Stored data
· · ·

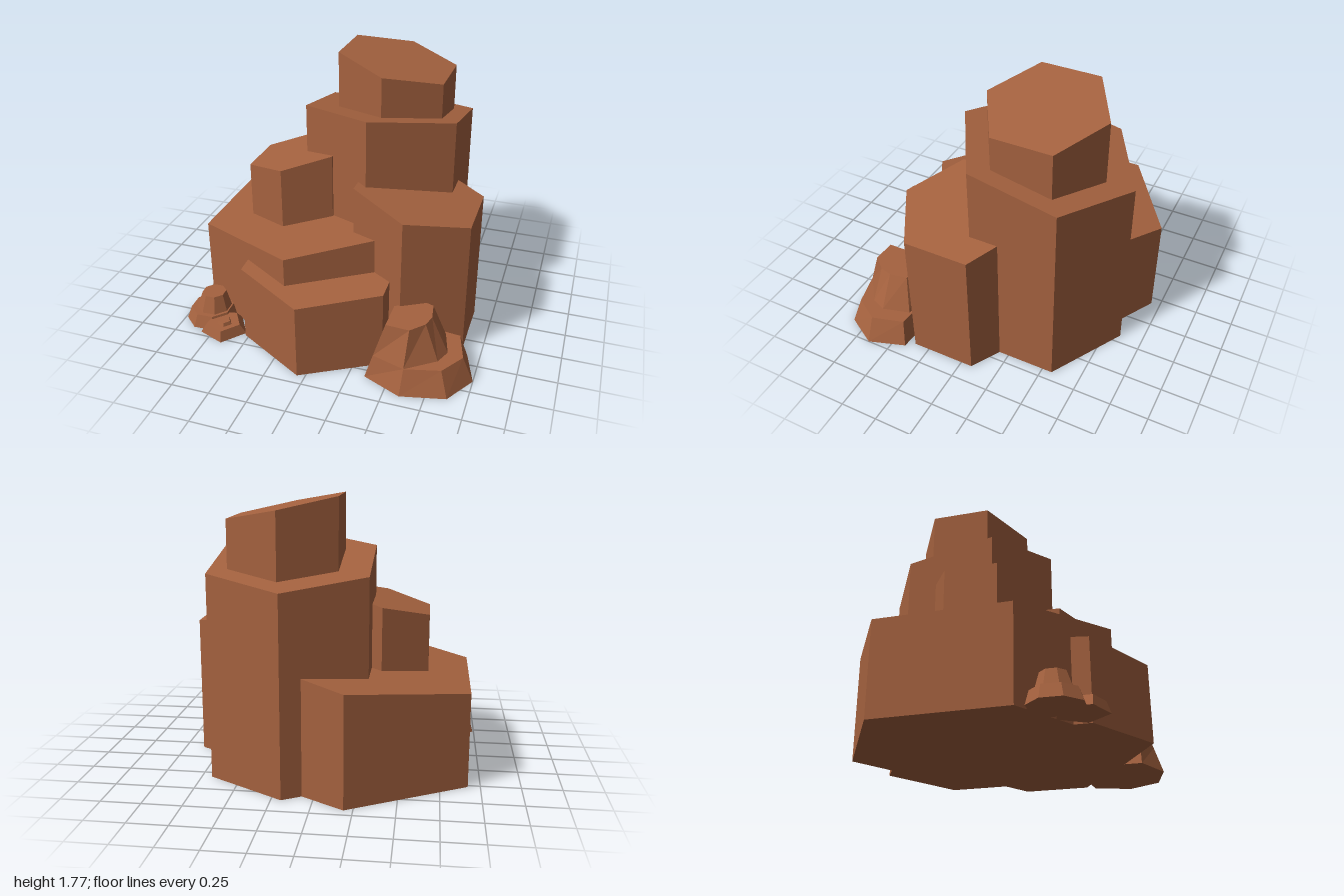
import * as THREE from 'three';

const clay = new THREE.MeshStandardMaterial({ color: 0xa5623f, flatShading: true });
clay.name = 'red clay';

// Hexagonal column whose flat top tilts: height = h + sx * dx + sz * dz
function column(name, x, z, r, h, sx, sz) {
  const geo = new THREE.CylinderGeometry(r, r, 1, 6).toNonIndexed();
  const p = geo.attributes.position;
  for (let i = 0; i < p.count; i++) {
    const top = p.getY(i) > 0;
    p.setY(i, top ? h + sx * p.getX(i) + sz * p.getZ(i) : 0);
  }
  geo.computeVertexNormals();
  const mesh = new THREE.Mesh(geo, clay);
  mesh.name = name;
  mesh.position.set(x, 0, z);
  return mesh;
}

// Faceted rock skinned over stacked rings; each ring is { y, pts: [[x, z], ...] }
function rock(name, rings) {
  const n = rings[0].pts.length;
  const pos = [];
  const at = (k, j) => new THREE.Vector3(rings[k].pts[j % n][0], rings[k].y, rings[k].pts[j % n][1]);
  const tri = (a, b, c) => {
    if (new THREE.Triangle(a, b, c).getArea() > 1e-7) for (const v of [a, b, c]) pos.push(v.x, v.y, v.z);
  };
  const middle = (k) => {
    const c = new THREE.Vector3();
    for (let j = 0; j < n; j++) c.add(at(k, j));
    return c.divideScalar(n);
  };
  const last = rings.length - 1;
  const low = middle(0), high = middle(last);
  for (let j = 0; j < n; j++) {
    for (let k = 0; k < last; k++) {
      tri(at(k, j), at(k + 1, j), at(k, j + 1));
      tri(at(k, j + 1), at(k + 1, j), at(k + 1, j + 1));
    }
    tri(low, at(0, j), at(0, j + 1));
    tri(high, at(last, j + 1), at(last, j));
  }
  const geo = new THREE.BufferGeometry();
  geo.setAttribute('position', new THREE.Float32BufferAttribute(pos, 3));
  geo.computeVertexNormals();
  const mesh = new THREE.Mesh(geo, clay);
  mesh.name = name;
  return mesh;
}

// Regular ring for the small rocks
function ring(y, n, cx, cz, r, startDeg) {
  const pts = [];
  for (let j = 0; j < n; j++) {
    const a = THREE.MathUtils.degToRad(startDeg) + (j / n) * Math.PI * 2;
    pts.push([cx + r * Math.cos(a), cz + r * Math.sin(a)]);
  }
  return { y, pts };
}

export function createModel() {
  const group = new THREE.Group();
  group.name = 'rockFormation';

  // Stepped cluster of columns
  group.add(
    column('wideBaseColumn', -0.195, -0.1, 0.84, 0.7, 0.135, 0),
    column('leftColumn', -0.37, -0.018, 0.335, 1.08, 0.245, 0),
    column('tallColumn', 0.19, -0.28, 0.572, 1.365, 0, 0.2),
    column('summitColumn', 0.23, -0.285, 0.395, 1.7, -0.206, 0),
    column('rightColumn', 0.503, 0.14, 0.43, 0.98, -0.2, 0),
    column('frontColumn', -0.052, 0.387, 0.545, 0.543, 0, -0.085)
  );

  // Large boulder with a ledge cut into its right half
  group.add(rock('ledgeBoulder', [
    { y: 0, pts: [[1, 0.65], [0.88, 0.855], [0.6, 0.92], [0.35, 0.81], [0.35, 0.55], [0.6, 0.38], [0.92, 0.41]] },
    { y: 0.167, pts: [[0.93, 0.65], [0.83, 0.81], [0.61, 0.866], [0.4, 0.8], [0.4, 0.56], [0.61, 0.41], [0.87, 0.44]] },
    { y: 0.167, pts: [[0.83, 0.63], [0.79, 0.73], [0.61, 0.866], [0.4, 0.8], [0.4, 0.56], [0.61, 0.41], [0.78, 0.45]] },
    { y: 0.4, pts: [[0.72, 0.62], [0.7, 0.7], [0.62, 0.79], [0.47, 0.78], [0.47, 0.58], [0.62, 0.47], [0.7, 0.5]] }
  ]));

  // Two small stepped rocks on the other side
  group.add(rock('smallTallRock', [
    ring(0, 8, -0.835, 0.525, 0.168, 20),
    ring(0.085, 8, -0.83, 0.52, 0.142, 20),
    ring(0.085, 8, -0.815, 0.515, 0.115, 20),
    ring(0.197, 8, -0.813, 0.51, 0.08, 20)
  ]));
  group.add(rock('smallFlatRock', [
    ring(0, 5, -0.69, 0.628, 0.16, 3),
    ring(0.07, 5, -0.685, 0.645, 0.117, 3),
    ring(0.07, 5, -0.672, 0.66, 0.05, 3),
    ring(0.093, 5, -0.672, 0.66, 0.04, 3)
  ]));
  return group;
}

· · ·

• [PROBLEM]: Set down every record exactly, without the pictures.

• [WRITTEN SOLUTION]:
import * as THREE from 'three';

const clay = new THREE.MeshStandardMaterial({ color: 0xa5623f, flatShading: true });
clay.name = 'red clay';

// Hexagonal column whose flat top tilts: height = h + sx * dx + sz * dz
function column(name, x, z, r, h, sx, sz) {
  const geo = new THREE.CylinderGeometry(r, r, 1, 6).toNonIndexed();
  const p = geo.attributes.position;
  for (let i = 0; i < p.count; i++) {
    const top = p.getY(i) > 0;
    p.setY(i, top ? h + sx * p.getX(i) + sz * p.getZ(i) : 0);
  }
  geo.computeVertexNormals();
  const mesh = new THREE.Mesh(geo, clay);
  mesh.name = name;
  mesh.position.set(x, 0, z);
  return mesh;
}

// Faceted rock skinned over stacked rings; each ring is { y, pts: [[x, z], ...] }
function rock(name, rings) {
  const n = rings[0].pts.length;
  const pos = [];
  const at = (k, j) => new THREE.Vector3(rings[k].pts[j % n][0], rings[k].y, rings[k].pts[j % n][1]);
  const tri = (a, b, c) => {
    if (new THREE.Triangle(a, b, c).getArea() > 1e-7) for (const v of [a, b, c]) pos.push(v.x, v.y, v.z);
  };
  const middle = (k) => {
    const c = new THREE.Vector3();
    for (let j = 0; j < n; j++) c.add(at(k, j));
    return c.divideScalar(n);
  };
  const last = rings.length - 1;
  const low = middle(0), high = middle(last);
  for (let j = 0; j < n; j++) {
    for (let k = 0; k < last; k++) {
      tri(at(k, j), at(k + 1, j), at(k, j + 1));
      tri(at(k, j + 1), at(k + 1, j), at(k + 1, j + 1));
    }
    tri(low, at(0, j), at(0, j + 1));
    tri(high, at(last, j + 1), at(last, j));
  }
  const geo = new THREE.BufferGeometry();
  geo.setAttribute('position', new THREE.Float32BufferAttribute(pos, 3));
  geo.computeVertexNormals();
  const mesh = new THREE.Mesh(geo, clay);
  mesh.name = name;
  return mesh;
}

// Regular ring for the small rocks
function ring(y, n, cx, cz, r, startDeg) {
  const pts = [];
  for (let j = 0; j < n; j++) {
    const a = THREE.MathUtils.degToRad(startDeg) + (j / n) * Math.PI * 2;
    pts.push([cx + r * Math.cos(a), cz + r * Math.sin(a)]);
  }
  return { y, pts };
}

export function createModel() {
  const group = new THREE.Group();
  group.name = 'rockFormation';

  // Stepped cluster of columns
  group.add(
    column('wideBaseColumn', -0.195, -0.1, 0.84, 0.7, 0.135, 0),
    column('leftColumn', -0.37, -0.018, 0.335, 1.08, 0.245, 0),
    column('tallColumn', 0.19, -0.28, 0.572, 1.365, 0, 0.2),
    column('summitColumn', 0.23, -0.285, 0.395, 1.7, -0.206, 0),
    column('rightColumn', 0.503, 0.14, 0.43, 0.98, -0.2, 0),
    column('frontColumn', -0.052, 0.387, 0.545, 0.543, 0, -0.085)
  );

  // Large boulder with a ledge cut into its right half
  group.add(rock('ledgeBoulder', [
    { y: 0, pts: [[1, 0.65], [0.88, 0.855], [0.6, 0.92], [0.35, 0.81], [0.35, 0.55], [0.6, 0.38], [0.92, 0.41]] },
    { y: 0.167, pts: [[0.93, 0.65], [0.83, 0.81], [0.61, 0.866], [0.4, 0.8], [0.4, 0.56], [0.61, 0.41], [0.87, 0.44]] },
    { y: 0.167, pts: [[0.83, 0.63], [0.79, 0.73], [0.61, 0.866], [0.4, 0.8], [0.4, 0.56], [0.61, 0.41], [0.78, 0.45]] },
    { y: 0.4, pts: [[0.72, 0.62], [0.7, 0.7], [0.62, 0.79], [0.47, 0.78], [0.47, 0.58], [0.62, 0.47], [0.7, 0.5]] }
  ]));

  // Two small stepped rocks on the other side
  group.add(rock('smallTallRock', [
    ring(0, 8, -0.835, 0.525, 0.168, 20),
    ring(0.085, 8, -0.83, 0.52, 0.142, 20),
    ring(0.085, 8, -0.815, 0.515, 0.115, 20),
    ring(0.197, 8, -0.813, 0.51, 0.08, 20)
  ]));
  group.add(rock('smallFlatRock', [
    ring(0, 5, -0.69, 0.628, 0.16, 3),
    ring(0.07, 5, -0.685, 0.645, 0.117, 3),
    ring(0.07, 5, -0.672, 0.66, 0.05, 3),
    ring(0.093, 5, -0.672, 0.66, 0.04, 3)
  ]));
  return group;
}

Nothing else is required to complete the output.